Kazuo Miyagawa (宮川 一夫, Miyagawa Kazuo, February 25, 1908 – August 7, 1999) was a Japanese cinematographer.

Kazuo Miyagawa
Kazuo Miyagawa (left) with Kon Ichikawa (right). (1963)
Born(1908-02-25)25 February 1908
Died7 August 1999(1999-08-07) (aged 91)
Known forBleach bypass technique



Born in Kyoto, Miyagawa was taken with sumi-e Chinese ink painting from the age of eleven and began to sell his work as an illustrator while a teenager.[1][2] He became interested in the cinema during the 1920s, particularly admiring the German Expressionist silents. He joined the Nikkatsu film company in 1926 after graduating from Kyoto Commercial School.[3][4] He began as a laboratory technician before becoming an assistant cameraman.[2] Miyagawa cited the cinematography of Eiji Tsuburaya, Hiromitsu Karasawa [ja] and Kenzo Sakai as an influence on his career.[5]

Miyagawa is best known for his tracking shots, particularly those in Rashomon (1950), the first of his three collaborations with filmmaker Akira Kurosawa.
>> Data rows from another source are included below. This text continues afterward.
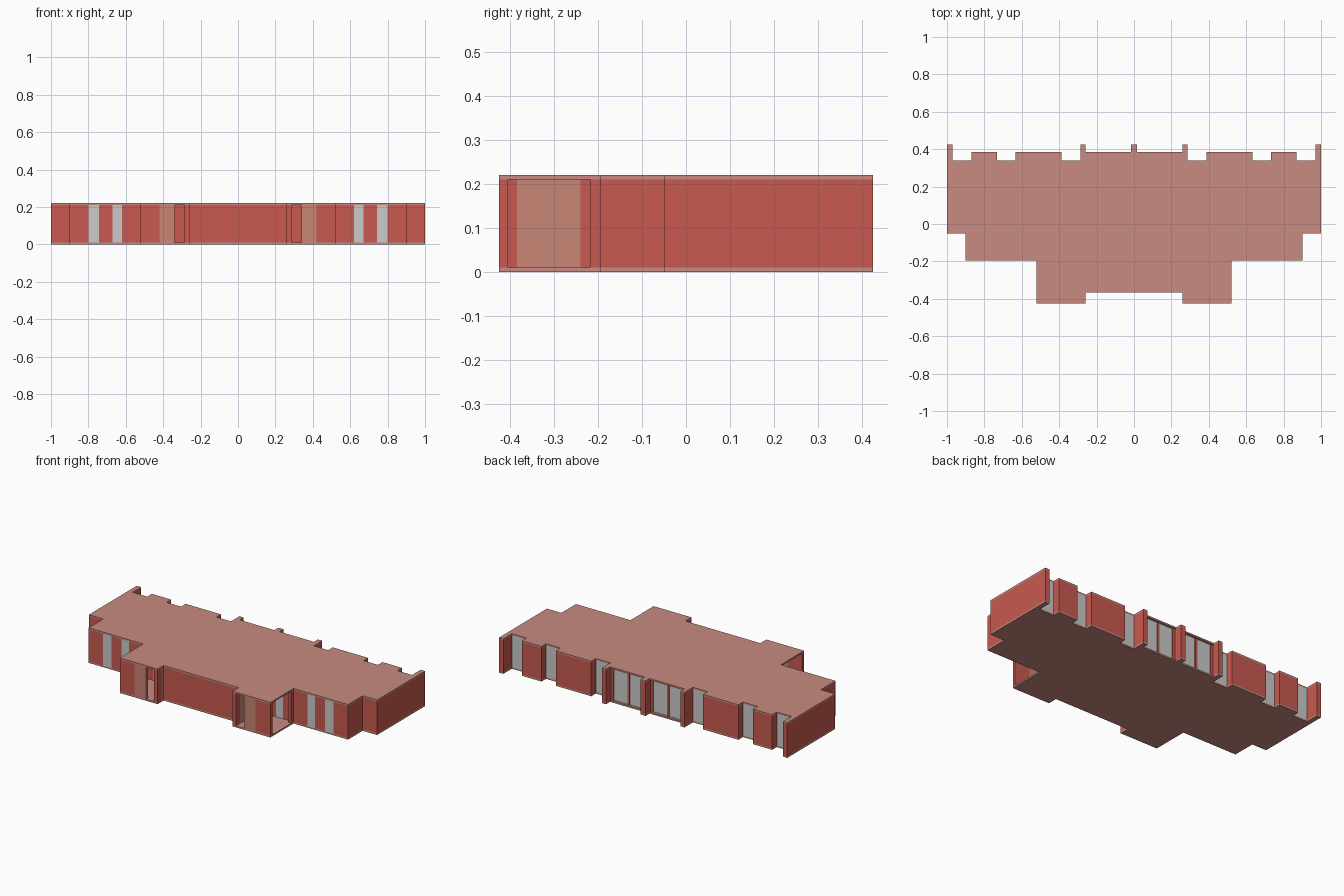
import bpy, bmesh

if "Cube" in bpy.data.objects:
    bpy.data.objects.remove(bpy.data.objects["Cube"])

Z0, Z1, H, T = 0.01, 0.21, 0.22, 0.02


def material(name, rgb):
    m = bpy.data.materials.new(name)
    m.diffuse_color = (*rgb, 1)
    m.use_nodes = True
    m.node_tree.nodes["Principled BSDF"].inputs["Base Color"].default_value = m.diffuse_color
    return m


BRICK = material("brick_red", (0.58, 0.10, 0.08))
SLAB = material("slab_pink", (0.58, 0.26, 0.22))
DOOR = material("door_tan", (0.58, 0.24, 0.18))


def finish(name, bm, mat):
    bmesh.ops.recalc_face_normals(bm, faces=bm.faces)
    me = bpy.data.meshes.new(name)
    bm.to_mesh(me)
    bm.free()
    ob = bpy.data.objects.new(name, me)
    bpy.context.collection.objects.link(ob)
    if mat:
        me.materials.append(mat)
    return ob


def boxes(name, rects, mat, mirror=True):
    """Wall pieces (x0, x1, y0, y1) between the slabs, mirrored across x = 0."""
    bm = bmesh.new()
    for x0, x1, y0, y1 in rects:
        for s in ((1, -1) if mirror else (1,)):
            vs = bmesh.ops.create_cube(bm, size=1)["verts"]
            for v in vs:
                v.co.x = s * ((x0 + x1) / 2 + v.co.x * (x1 - x0))
                v.co.y = (y0 + y1) / 2 + v.co.y * (y1 - y0)
                v.co.z = (Z0 + Z1) / 2 + v.co.z * (Z1 - Z0)
    return finish(name, bm, mat)


def slab(name, pts, z0, z1):
    bm = bmesh.new()
    f = bm.faces.new([bm.verts.new((x, y, z0)) for x, y in pts])
    r = bmesh.ops.extrude_face_region(bm, geom=[f])
    for v in r["geom"]:
        if isinstance(v, bmesh.types.BMVert):
            v.co.z = z1
    return finish(name, bm, SLAB)


# Right half of the floor outline, from front centre round to back centre
F, B, N = 0.425, 0.385, 0.34
half = [(0.26, -0.365), (0.26, -F), (0.522, -F), (0.522, -0.195),
        (0.9, -0.195), (0.9, -0.05), (1, -0.05), (1, F), (0.97, F),
        (0.97, N), (0.868, N), (0.868, B), (0.733, B), (0.733, N),
        (0.633, N), (0.633, B), (0.388, B), (0.388, N), (0.287, N),
        (0.287, F), (0.258, F), (0.258, B), (0.017, B), (0.017, F)]
outline = half + [(-x, y) for x, y in reversed(half)]
slab("floor_slab", outline, 0, Z0)
slab("roof_slab", outline, Z1, H)

# Front and side walls
boxes("front_wall", [(0, 0.262, -0.365, -0.345),
                     (0.522, 0.62, -0.195, -0.175), (0.672, 0.742, -0.195, -0.175),
                     (0.80, 0.9, -0.195, -0.175), (0.26, 0.40, -0.195, -0.175),
                     (0.45, 0.522, -0.195, -0.175)], BRICK)
boxes("side_wall", [(0.88, 0.9, -0.175, -0.05), (0.88, 1, -0.05, -0.03),
                    (0.97, 1, -0.03, F)], BRICK)
boxes("front_windows", [(0.62, 0.672, -0.195, -0.18), (0.742, 0.80, -0.195, -0.18),
                        (0.40, 0.45, -0.195, -0.18)], None)

# Entrance porches: open at the side and beside the front panel
boxes("porch_wall", [(0.42, 0.522, -F, -F + T), (0.26, 0.285, -F, -0.385),
                     (0.26, 0.285, -0.24, -0.195),
                     (0.502, 0.522, -0.218, -0.195)], BRICK)
boxes("porch_panel", [(0.34, 0.42, -F, -F + T)], DOOR)
boxes("porch_door", [(0.26, 0.285, -0.385, -0.24)], DOOR)

# Back wall blocks between recessed balconies
boxes("back_wall", [(0.733, 0.868, N - T, B), (0.388, 0.633, N - T, B)], BRICK)
boxes("back_fins", [(0.258, 0.287, N - T, F)], BRICK)
boxes("centre_fin", [(-0.017, 0.017, N - T, F)], BRICK, mirror=False)
boxes("recess_windows", [(0.868, 0.97, N - T, N), (0.633, 0.733, N - T, N),
                         (0.287, 0.388, N - T, N)], None)

# Central glazing with mullions
boxes("centre_windows", [(0.035, 0.13, 0.35, 0.37), (0.145, 0.24, 0.35, 0.37)], None)
boxes("centre_mullions", [(0.017, 0.035, 0.35, 0.375), (0.13, 0.145, 0.35, 0.375),
                          (0.24, 0.258, 0.35, 0.375)], BRICK)
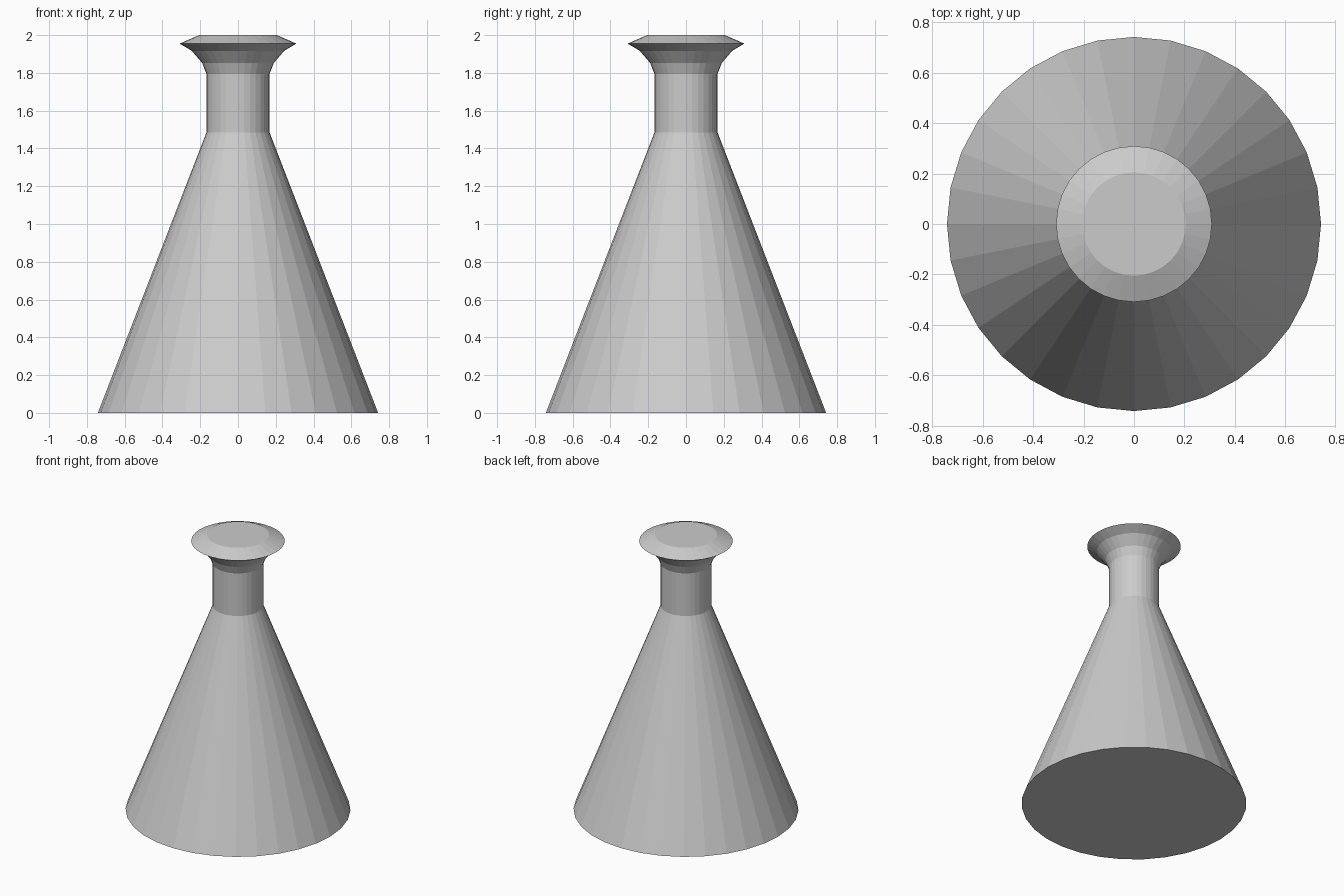
import bpy, bmesh
from math import cos, sin, tau

if "Cube" in bpy.data.objects:
    bpy.data.objects.remove(bpy.data.objects["Cube"])

SIDES = 32
# radius, height: conical body, straight neck, flared lip, bevelled top
PROFILE = [(0.742, 0), (0.167, 1.485), (0.167, 1.795), (0.19, 1.853),
           (0.245, 1.917), (0.309, 1.955), (0.205, 2.0)]


def lathe(name, profile, sides):
    bm = bmesh.new()
    rings = [[bm.verts.new((r * cos(tau * i / sides), r * sin(tau * i / sides), z))
              for i in range(sides)] for r, z in profile]
    for low, high in zip(rings, rings[1:]):
        for i in range(sides):
            j = (i + 1) % sides
            bm.faces.new((low[i], low[j], high[j], high[i]))
    # flat base and top caps
    bm.faces.new(rings[0][::-1])
    bm.faces.new(rings[-1])
    mesh = bpy.data.meshes.new(name)
    bm.to_mesh(mesh)
    bm.free()
    obj = bpy.data.objects.new(name, mesh)
    bpy.context.collection.objects.link(obj)
    return obj


lathe("conical_flask", PROFILE, SIDES)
The other films with Kurosawa were Yojimbo (1961) and Kagemusha (1980).[4] He also worked on multiple films directed by Kenji Mizoguchi, including Ugetsu (1953). Still, only on a single Yasujirō Ozu production, Floating Weeds (1959).[2] He oversaw 164 cameramen for Kon Ichikawa's Tokyo Olympiad (1965), a documentary which necessitated the development of new exposure meters and viewfinders.[4] Earlier, he had worked with Ichikawa on the drama films, Enjō ("The Temple of the Golden Pavilion", 1958), Odd Obsession (aka, The Key, 1959) and The Broken Commandment (1962).[1]

Miyagawa worked with Masahiro Shinoda in the 1980s, and at the end of his life was supervising the director's Owls' Castle ("Fukuro no Shiro"/"Castle of Owls", 1999).[1]

Miyagawa is considered the inventor of the cinematographic technique known as bleach bypass, for Ichikawa's film Her Brother (1960).[6][7][8]

Selected filmography



  1. ^ a b c Kirkup, James (September 30, 1999). "Obituary: Kazuo Miyagawa". The Independent. London. Retrieved May 14, 2019.
  2. ^ a b c Ebiri, Bilge (April 13, 2018). "Meet the Man Who Shot Some of Japanese Cinema's Greatest Masterpieces". The Village Voice. New York City. Retrieved May 14, 2019.
  3. ^ "Kazuo Miyagawa: Japan's Greatest Cinematographer". Museum of Modern Art. April 12–29, 2018. Retrieved May 14, 2019.
  4. ^ a b c Bergan, Ronald (August 20, 1999). "Kazuo Miyagawa". The Guardian. London. Retrieved May 14, 2019.
  5. ^ Watanabe, Hiroshi (December 10, 1997). 映像を彫る 改訂版撮影監督宮川一夫の世界 [Carving Pictures: The World of Kazuo Miyagawa, Director of Photography, Revised Edition] (in Japanese). Pandora. p. 55. ISBN 978-4768477830.
  6. ^ "Kon Ichikawa Retrospective Part 1" (in Japanese). National Film Center. Retrieved 2008-04-20.
  7. ^ 日刊スポーツ・訃報・宮川一夫氏 (in Japanese). Archived from the original on 2007-11-14. Retrieved 2008-04-20.
  8. ^ "東京現像所:the 50th Anniversary:TOGENの歴史" (in Japanese). Archived from the original on 2007-11-14. Retrieved 2008-04-20.